March 27, 2015 5:09 am ET
Deputy Sergeant Weiss pays $2,000 restitution to victim in exchange for case going to inactive docket. Vontran and Hartsock seek jury trial
Source: Give Me a Plea Deal, Stat-STET!
One down, two to go in the faulty eviction/burglary case. And the first round went pretty much as expected.
But when did I expect today’s outcome? Honestly, I became certain of it last night, when the victim did no return my phone call. It was then that I realized the case had finally settled (as in “settlement”) to the point that everyone was satisfied.
The distance between the two sides was (as it usually is in these cases) money.
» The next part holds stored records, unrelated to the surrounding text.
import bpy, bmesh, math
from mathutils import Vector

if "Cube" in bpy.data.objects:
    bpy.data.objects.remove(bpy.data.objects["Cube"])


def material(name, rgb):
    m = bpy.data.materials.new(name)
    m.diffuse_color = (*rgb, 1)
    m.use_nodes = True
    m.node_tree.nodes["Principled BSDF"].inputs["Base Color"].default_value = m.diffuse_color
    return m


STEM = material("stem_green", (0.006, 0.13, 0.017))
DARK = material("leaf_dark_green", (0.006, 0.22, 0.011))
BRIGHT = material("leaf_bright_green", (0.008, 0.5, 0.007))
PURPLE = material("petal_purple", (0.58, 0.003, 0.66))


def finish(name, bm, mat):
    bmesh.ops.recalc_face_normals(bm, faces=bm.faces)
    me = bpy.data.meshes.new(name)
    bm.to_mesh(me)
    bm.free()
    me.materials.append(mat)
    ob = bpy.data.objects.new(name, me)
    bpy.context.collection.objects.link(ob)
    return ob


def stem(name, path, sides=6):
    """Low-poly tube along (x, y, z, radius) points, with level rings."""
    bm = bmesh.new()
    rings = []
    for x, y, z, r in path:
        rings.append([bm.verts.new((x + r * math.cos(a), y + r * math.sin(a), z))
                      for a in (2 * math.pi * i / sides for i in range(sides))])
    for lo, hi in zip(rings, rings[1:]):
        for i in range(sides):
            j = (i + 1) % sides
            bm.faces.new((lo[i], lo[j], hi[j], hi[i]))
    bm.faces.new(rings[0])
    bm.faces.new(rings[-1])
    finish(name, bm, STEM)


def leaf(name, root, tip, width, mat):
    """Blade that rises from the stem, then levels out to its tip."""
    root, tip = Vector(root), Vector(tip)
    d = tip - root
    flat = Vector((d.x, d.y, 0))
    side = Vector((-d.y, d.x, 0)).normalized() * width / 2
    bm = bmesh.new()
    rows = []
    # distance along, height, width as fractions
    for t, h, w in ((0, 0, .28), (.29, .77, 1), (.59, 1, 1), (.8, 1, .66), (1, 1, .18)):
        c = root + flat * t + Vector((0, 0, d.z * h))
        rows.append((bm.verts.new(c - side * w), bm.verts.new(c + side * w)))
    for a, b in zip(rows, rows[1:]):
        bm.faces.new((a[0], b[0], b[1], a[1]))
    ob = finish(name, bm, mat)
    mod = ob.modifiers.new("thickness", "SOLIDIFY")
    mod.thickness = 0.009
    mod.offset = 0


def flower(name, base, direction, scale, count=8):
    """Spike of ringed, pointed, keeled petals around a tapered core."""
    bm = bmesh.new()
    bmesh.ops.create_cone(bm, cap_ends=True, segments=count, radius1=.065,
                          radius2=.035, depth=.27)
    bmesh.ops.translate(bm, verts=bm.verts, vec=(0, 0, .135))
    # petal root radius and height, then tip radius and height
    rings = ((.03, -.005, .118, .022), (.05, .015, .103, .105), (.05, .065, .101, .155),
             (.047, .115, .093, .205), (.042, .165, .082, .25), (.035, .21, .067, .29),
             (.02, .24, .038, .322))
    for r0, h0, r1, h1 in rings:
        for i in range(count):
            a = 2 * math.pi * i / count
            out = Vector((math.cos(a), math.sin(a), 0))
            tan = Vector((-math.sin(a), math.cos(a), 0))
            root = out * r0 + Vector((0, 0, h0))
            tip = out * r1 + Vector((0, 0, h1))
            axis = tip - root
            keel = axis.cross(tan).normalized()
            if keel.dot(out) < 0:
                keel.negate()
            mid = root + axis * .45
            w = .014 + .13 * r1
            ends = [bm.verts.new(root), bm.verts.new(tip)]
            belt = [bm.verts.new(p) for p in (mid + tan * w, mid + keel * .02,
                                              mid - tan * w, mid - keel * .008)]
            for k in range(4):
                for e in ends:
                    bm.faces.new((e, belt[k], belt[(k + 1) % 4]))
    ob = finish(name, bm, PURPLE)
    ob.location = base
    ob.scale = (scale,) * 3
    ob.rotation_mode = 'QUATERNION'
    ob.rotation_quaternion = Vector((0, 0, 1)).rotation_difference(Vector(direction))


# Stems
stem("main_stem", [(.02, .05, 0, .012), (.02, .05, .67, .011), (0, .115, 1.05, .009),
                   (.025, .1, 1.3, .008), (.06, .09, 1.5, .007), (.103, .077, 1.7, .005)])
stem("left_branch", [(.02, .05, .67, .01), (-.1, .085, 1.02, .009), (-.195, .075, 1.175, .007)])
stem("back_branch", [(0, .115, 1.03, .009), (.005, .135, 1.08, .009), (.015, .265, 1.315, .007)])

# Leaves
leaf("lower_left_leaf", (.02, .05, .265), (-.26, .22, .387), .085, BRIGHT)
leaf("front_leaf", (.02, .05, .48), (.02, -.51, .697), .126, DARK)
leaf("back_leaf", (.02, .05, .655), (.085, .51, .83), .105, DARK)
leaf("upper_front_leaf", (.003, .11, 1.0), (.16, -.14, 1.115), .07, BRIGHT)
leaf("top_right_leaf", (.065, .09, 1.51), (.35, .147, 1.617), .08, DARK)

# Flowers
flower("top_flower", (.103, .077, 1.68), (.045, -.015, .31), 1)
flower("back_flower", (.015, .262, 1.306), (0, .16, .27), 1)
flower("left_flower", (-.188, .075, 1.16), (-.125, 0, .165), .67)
This almost sounds like a civil matter, but don’t underestimate the key role that restitution plays in how the State proceeds in criminal matters.
I left the hearing on the Government Center in Towson early to witness the action, and I drove to the Essex District Courthouse expecting things to go calmly and smoothly.
Allow me to take a detour here for a moment. When I walked into the courthouse, it was like going back in time. Many of the court bailiffs are retired police officers with whom I used to work. A lifetime went by as I shook some hands with former colleagues.
OK, now back to the story.
I headed to Courtroom 3 when I noticed Sheriff Fisher standing in the hallway with Sgt. Weiss, as well as numerous other people. Everyone looked pretty confident, which confirmed my suspicions even more.
I took my seat and heard the whisperings from the County State’s Attorney, who was explaining to those around her what was going to happen. They even brought in a judge from Harford County to give absolutely no appearance of favoritism.
Anticipation was high when the defendants and lawyers entered the courtroom. Sgt. Weiss’ case was first, and it didn’t take long for him to utter a couple of “Yes sir” responses to the judge and his attorney before he accepted his fate. In exchange for paying the victim $2,000 in restitution and keeping his distance from her, Sgt. Weiss had his case placed on the STET (inactive) docket.
But while round one lacked drama, rounds two and three seemed like they could get interesting.
When it came time for Mr. Vontran and Ms. Alexandra Hartsock to “face the music,” so to speak, they pulled a rather shocking move in my opinion—they prayed a jury trial, which is scheduled to take place on June 5.
For the life of me, I can’t figure that one out, folks. Maybe there is something in those constable reports the County failed to turn over in response to my PIA.
Could it be the trump card? The smoking gun? We shall see.
The final question I have is, why was the Sheriff there at all? Was it to make sure justice was served, or STETed?
At least now Sgt. Weiss can return to duty. Oh, wait—that’s right—he never left.